**Saved data entries:**
----

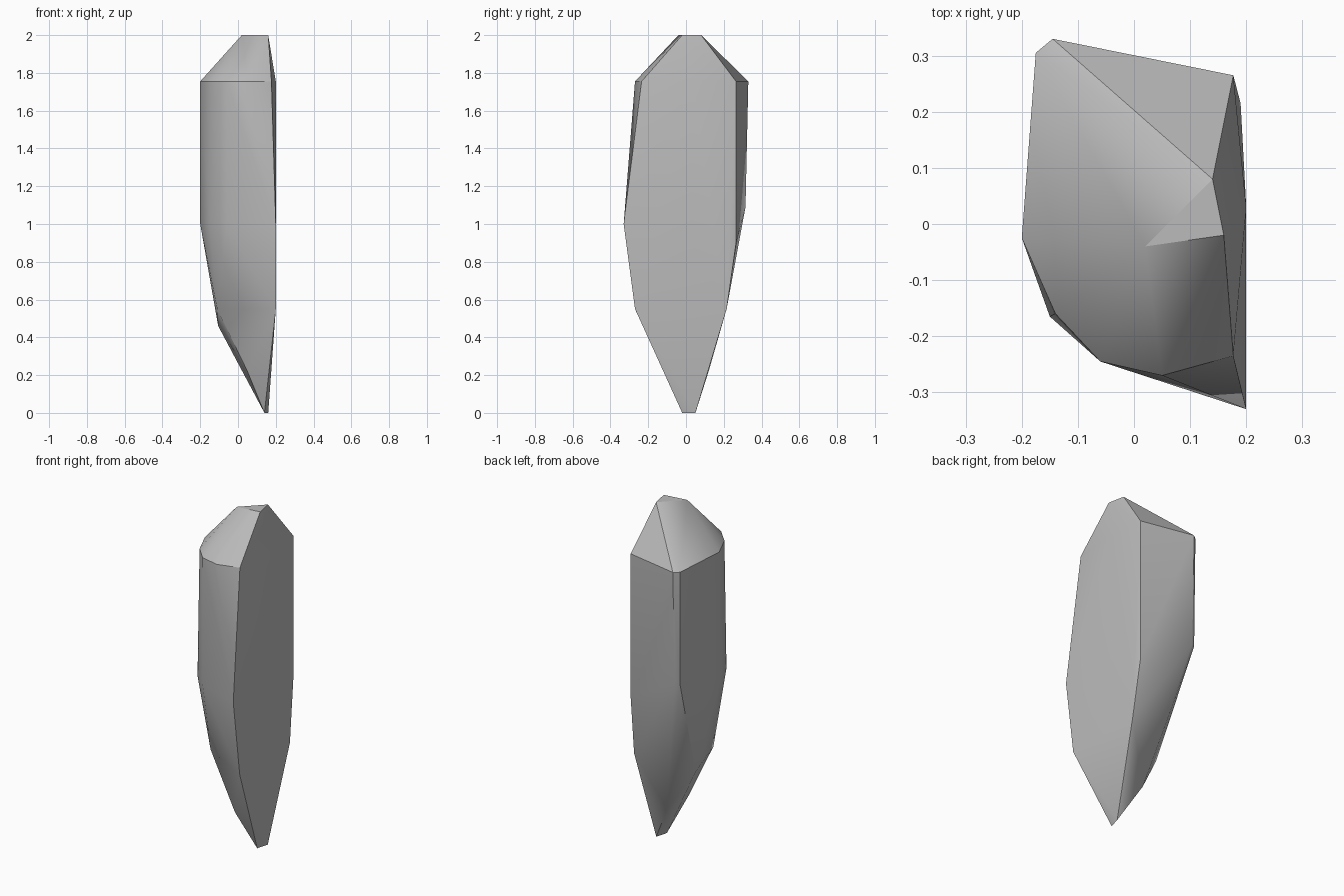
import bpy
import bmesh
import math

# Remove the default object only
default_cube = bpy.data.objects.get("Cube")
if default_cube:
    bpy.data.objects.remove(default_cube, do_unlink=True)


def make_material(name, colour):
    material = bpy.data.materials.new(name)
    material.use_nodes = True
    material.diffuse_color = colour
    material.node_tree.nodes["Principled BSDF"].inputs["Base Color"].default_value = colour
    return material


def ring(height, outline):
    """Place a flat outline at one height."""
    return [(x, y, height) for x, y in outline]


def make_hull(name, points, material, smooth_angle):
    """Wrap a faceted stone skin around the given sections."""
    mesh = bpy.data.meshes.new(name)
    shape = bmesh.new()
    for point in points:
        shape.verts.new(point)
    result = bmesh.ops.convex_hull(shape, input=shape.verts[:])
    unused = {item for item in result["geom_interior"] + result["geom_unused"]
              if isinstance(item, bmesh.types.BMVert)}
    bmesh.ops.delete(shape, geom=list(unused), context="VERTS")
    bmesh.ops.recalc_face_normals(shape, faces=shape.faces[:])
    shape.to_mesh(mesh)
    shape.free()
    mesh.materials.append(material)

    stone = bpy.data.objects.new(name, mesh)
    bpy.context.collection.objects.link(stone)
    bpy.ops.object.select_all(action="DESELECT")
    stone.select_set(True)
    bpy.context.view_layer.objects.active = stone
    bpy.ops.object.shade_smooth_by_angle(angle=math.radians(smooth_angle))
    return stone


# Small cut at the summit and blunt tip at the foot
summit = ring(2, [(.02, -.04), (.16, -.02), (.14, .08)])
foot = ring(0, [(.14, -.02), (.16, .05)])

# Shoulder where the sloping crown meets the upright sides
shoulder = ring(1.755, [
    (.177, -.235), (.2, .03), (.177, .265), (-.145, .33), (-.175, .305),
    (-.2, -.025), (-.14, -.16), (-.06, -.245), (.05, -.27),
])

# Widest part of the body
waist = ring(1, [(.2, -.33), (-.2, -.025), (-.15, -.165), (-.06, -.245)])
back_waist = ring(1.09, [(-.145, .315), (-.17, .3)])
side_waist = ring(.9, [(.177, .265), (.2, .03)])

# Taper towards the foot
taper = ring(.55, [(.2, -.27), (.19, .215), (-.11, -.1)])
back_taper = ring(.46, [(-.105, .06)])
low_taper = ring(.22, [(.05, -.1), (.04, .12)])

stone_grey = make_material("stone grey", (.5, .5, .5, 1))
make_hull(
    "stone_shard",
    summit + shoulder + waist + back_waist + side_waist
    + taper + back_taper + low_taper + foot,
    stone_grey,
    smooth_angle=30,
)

----

**Task to carry out:** Your task is to reproduce every record exactly while omitting the pictures.

**Final answer:**
import bpy
import bmesh
import math

# Remove the default object only
default_cube = bpy.data.objects.get("Cube")
if default_cube:
    bpy.data.objects.remove(default_cube, do_unlink=True)


def make_material(name, colour):
    material = bpy.data.materials.new(name)
    material.use_nodes = True
    material.diffuse_color = colour
    material.node_tree.nodes["Principled BSDF"].inputs["Base Color"].default_value = colour
    return material


def ring(height, outline):
    """Place a flat outline at one height."""
    return [(x, y, height) for x, y in outline]


def make_hull(name, points, material, smooth_angle):
    """Wrap a faceted stone skin around the given sections."""
    mesh = bpy.data.meshes.new(name)
    shape = bmesh.new()
    for point in points:
        shape.verts.new(point)
    result = bmesh.ops.convex_hull(shape, input=shape.verts[:])
    unused = {item for item in result["geom_interior"] + result["geom_unused"]
              if isinstance(item, bmesh.types.BMVert)}
    bmesh.ops.delete(shape, geom=list(unused), context="VERTS")
    bmesh.ops.recalc_face_normals(shape, faces=shape.faces[:])
    shape.to_mesh(mesh)
    shape.free()
    mesh.materials.append(material)

    stone = bpy.data.objects.new(name, mesh)
    bpy.context.collection.objects.link(stone)
    bpy.ops.object.select_all(action="DESELECT")
    stone.select_set(True)
    bpy.context.view_layer.objects.active = stone
    bpy.ops.object.shade_smooth_by_angle(angle=math.radians(smooth_angle))
    return stone


# Small cut at the summit and blunt tip at the foot
summit = ring(2, [(.02, -.04), (.16, -.02), (.14, .08)])
foot = ring(0, [(.14, -.02), (.16, .05)])

# Shoulder where the sloping crown meets the upright sides
shoulder = ring(1.755, [
    (.177, -.235), (.2, .03), (.177, .265), (-.145, .33), (-.175, .305),
    (-.2, -.025), (-.14, -.16), (-.06, -.245), (.05, -.27),
])

# Widest part of the body
waist = ring(1, [(.2, -.33), (-.2, -.025), (-.15, -.165), (-.06, -.245)])
back_waist = ring(1.09, [(-.145, .315), (-.17, .3)])
side_waist = ring(.9, [(.177, .265), (.2, .03)])

# Taper towards the foot
taper = ring(.55, [(.2, -.27), (.19, .215), (-.11, -.1)])
back_taper = ring(.46, [(-.105, .06)])
low_taper = ring(.22, [(.05, -.1), (.04, .12)])

stone_grey = make_material("stone grey", (.5, .5, .5, 1))
make_hull(
    "stone_shard",
    summit + shoulder + waist + back_waist + side_waist
    + taper + back_taper + low_taper + foot,
    stone_grey,
    smooth_angle=30,
)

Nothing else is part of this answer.